Assessment and Implication for Improvement of RTLA/LCTA Plot Inventory Methods I: Optimal Spatial and Temporal Resolutions.
Guangxing Wang, Dept of Natural Resources and Environmental Science, Univ of Illinois, 1102 S Goodwin, Urbana, IL 61801, George Z. Gertner, Dept of Natural Resources and Environmental Sciences; Univ of Illinois, 1102 S Goodwin, Urbana, IL 61801, and Alan Anderson, US Army Corps of Engineers, CERL, 2902 Farber Dr, Champaign, IL 61822.
The Army Training and Testing Area Carrying Capacity (ATTACC) program is developed to estimate training land carrying capacity so as to meet the goal of the Integrated Training Area Management (ITAM) program. The Range and Training Land Assessment (RTLA, formerly called LCTA - Land Condition Trend Analysis) plot inventory methods were proposed as a critical data driver of the ATTACC program and have been used to collect field data that are needed for investigation and monitoring of land condition dynamics due to vehicle use in the U.S. Army Installations. However, the cost-efficiency of the sampling and inventory methods and their applications to different landscape types is unknown.
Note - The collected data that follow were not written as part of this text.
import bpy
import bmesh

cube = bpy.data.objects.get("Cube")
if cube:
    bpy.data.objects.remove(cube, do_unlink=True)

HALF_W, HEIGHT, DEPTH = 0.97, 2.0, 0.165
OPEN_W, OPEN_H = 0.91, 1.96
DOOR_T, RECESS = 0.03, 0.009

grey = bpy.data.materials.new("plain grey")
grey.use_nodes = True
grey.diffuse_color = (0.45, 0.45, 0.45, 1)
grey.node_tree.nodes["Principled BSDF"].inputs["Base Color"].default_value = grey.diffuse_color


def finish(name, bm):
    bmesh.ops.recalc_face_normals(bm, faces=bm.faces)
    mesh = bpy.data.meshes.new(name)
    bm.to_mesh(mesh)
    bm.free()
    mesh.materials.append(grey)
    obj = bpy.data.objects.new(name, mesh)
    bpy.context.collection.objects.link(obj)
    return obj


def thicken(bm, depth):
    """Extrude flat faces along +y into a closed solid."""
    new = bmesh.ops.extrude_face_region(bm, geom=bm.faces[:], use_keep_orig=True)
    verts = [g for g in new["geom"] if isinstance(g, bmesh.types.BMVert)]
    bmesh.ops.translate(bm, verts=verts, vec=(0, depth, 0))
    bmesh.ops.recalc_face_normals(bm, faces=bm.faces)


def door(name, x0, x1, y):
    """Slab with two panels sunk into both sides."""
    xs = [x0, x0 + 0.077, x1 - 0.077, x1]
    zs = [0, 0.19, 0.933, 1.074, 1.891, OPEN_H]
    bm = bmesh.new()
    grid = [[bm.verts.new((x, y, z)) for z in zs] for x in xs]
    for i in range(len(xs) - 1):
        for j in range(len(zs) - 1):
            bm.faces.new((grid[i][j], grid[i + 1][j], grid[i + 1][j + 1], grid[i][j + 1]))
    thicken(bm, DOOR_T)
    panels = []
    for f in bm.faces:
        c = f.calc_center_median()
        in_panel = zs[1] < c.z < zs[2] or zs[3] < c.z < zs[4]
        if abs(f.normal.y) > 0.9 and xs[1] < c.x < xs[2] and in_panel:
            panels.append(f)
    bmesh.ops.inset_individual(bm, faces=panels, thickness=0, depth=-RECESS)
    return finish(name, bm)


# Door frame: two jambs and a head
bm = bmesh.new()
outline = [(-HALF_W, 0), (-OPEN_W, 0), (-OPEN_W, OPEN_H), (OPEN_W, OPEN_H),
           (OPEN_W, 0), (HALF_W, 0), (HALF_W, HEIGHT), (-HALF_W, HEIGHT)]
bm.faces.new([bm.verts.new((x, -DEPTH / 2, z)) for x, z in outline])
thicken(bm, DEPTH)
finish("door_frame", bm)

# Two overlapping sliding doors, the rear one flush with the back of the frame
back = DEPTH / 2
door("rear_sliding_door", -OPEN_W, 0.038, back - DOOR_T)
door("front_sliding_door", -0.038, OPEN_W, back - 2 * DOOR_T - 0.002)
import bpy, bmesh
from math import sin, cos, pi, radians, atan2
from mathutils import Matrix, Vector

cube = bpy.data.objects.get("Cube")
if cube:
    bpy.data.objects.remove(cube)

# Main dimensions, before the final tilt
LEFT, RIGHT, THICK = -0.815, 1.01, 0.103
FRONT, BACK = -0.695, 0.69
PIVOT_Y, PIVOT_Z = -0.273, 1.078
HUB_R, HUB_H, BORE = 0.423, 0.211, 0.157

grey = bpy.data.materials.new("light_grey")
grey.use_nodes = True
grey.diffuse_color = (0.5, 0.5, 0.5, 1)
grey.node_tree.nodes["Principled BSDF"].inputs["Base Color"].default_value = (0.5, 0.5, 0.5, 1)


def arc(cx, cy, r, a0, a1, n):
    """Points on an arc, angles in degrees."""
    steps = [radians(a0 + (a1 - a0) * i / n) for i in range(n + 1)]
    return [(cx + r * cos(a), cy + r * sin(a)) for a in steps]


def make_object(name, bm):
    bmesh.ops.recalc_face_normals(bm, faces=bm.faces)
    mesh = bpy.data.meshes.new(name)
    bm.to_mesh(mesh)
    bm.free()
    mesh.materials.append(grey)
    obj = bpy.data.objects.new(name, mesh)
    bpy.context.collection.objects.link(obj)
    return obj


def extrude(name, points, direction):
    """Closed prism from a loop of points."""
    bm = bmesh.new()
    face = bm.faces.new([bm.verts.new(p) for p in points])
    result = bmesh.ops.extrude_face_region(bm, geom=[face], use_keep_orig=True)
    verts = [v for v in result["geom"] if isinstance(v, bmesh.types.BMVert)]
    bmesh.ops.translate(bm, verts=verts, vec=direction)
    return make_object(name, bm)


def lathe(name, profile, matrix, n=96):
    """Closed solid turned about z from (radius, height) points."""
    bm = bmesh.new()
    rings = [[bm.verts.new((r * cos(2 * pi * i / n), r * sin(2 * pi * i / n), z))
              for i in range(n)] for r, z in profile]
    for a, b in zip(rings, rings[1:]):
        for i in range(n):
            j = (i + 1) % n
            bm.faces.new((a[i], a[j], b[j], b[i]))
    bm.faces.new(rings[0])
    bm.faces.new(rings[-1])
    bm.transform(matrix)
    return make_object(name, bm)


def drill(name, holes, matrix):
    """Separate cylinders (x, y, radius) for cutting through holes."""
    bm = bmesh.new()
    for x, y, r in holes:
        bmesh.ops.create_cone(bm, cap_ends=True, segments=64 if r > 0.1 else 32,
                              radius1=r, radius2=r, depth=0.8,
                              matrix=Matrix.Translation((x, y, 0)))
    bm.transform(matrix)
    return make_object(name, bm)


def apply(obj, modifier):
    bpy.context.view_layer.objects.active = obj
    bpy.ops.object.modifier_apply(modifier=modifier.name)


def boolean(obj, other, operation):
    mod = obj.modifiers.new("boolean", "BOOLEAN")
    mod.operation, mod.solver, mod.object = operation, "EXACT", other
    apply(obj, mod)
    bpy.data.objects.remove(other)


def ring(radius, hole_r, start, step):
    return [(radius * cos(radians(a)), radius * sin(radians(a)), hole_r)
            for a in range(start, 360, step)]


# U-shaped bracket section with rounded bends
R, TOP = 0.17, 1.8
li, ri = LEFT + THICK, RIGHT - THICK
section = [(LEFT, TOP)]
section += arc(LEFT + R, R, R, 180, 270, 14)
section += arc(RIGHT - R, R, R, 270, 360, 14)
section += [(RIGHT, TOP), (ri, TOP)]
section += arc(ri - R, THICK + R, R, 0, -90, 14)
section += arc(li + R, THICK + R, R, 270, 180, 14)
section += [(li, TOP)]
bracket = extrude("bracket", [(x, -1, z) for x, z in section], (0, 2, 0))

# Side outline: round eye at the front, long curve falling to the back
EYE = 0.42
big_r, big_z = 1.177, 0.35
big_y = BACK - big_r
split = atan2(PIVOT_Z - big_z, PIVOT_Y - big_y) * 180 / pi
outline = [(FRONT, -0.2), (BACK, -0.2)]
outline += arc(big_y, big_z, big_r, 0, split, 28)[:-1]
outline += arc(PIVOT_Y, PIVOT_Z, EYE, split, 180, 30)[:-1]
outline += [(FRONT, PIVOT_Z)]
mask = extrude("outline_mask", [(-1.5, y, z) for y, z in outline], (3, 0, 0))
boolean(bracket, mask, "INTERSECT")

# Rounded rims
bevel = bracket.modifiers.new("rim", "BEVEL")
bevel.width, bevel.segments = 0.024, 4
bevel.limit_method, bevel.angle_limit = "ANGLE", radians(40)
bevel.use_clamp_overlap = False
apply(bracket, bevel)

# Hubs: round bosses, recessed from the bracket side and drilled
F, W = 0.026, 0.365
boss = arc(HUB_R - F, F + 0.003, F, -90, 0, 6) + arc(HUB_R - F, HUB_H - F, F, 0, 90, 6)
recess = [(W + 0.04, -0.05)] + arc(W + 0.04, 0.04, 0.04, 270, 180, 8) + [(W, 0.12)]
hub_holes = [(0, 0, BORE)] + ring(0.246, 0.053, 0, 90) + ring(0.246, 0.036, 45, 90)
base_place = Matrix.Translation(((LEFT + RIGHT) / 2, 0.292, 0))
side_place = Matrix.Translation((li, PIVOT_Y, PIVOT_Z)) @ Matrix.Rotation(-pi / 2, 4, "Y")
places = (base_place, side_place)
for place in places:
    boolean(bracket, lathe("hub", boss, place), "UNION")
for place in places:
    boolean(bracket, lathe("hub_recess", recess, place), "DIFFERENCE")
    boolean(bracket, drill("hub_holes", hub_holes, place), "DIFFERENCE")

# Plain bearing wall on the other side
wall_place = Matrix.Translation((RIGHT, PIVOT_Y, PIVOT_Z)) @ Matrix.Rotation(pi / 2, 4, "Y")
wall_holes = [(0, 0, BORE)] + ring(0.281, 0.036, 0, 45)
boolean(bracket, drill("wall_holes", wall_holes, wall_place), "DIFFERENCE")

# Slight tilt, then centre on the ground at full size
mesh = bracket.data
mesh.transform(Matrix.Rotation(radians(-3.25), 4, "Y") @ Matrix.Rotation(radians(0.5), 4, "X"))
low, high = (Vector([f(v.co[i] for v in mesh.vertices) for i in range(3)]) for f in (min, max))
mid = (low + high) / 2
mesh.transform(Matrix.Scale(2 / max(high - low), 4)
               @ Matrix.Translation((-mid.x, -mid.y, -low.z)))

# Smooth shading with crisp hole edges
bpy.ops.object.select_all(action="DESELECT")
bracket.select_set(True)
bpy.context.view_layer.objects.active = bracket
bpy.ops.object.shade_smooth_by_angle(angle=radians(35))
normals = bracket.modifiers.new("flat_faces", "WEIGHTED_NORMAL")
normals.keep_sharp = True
Since 1998, the University of Illinois, Spatial Methods & Dynamics Modeling Laboratory (UI-SMDML) has been cooperating with Engineer Research and DevelopmentCenter, Construction Engineering Research Laboratory (ERDC-CERL) for investigation, assessment and improvement of the RTLA/LCTA methods. This cooperation has led to six publications that deal with development of optimal sampling design methods and their comparison with RTLA/LCTA methods. The methods include determination of optimal spatial and temporal resolutions for data collection and mapping (that is, optimal plot size, optimal pixel size, and optimal time interval), selection of plot shape and its relationship with remote sensing mapping, determination of optimal sample size, the relationship of plot size with sample size and optimization in terms of cost-efficiency. This presentation will summarize and present the methods, results and implication for improving the RTLA/LCTA.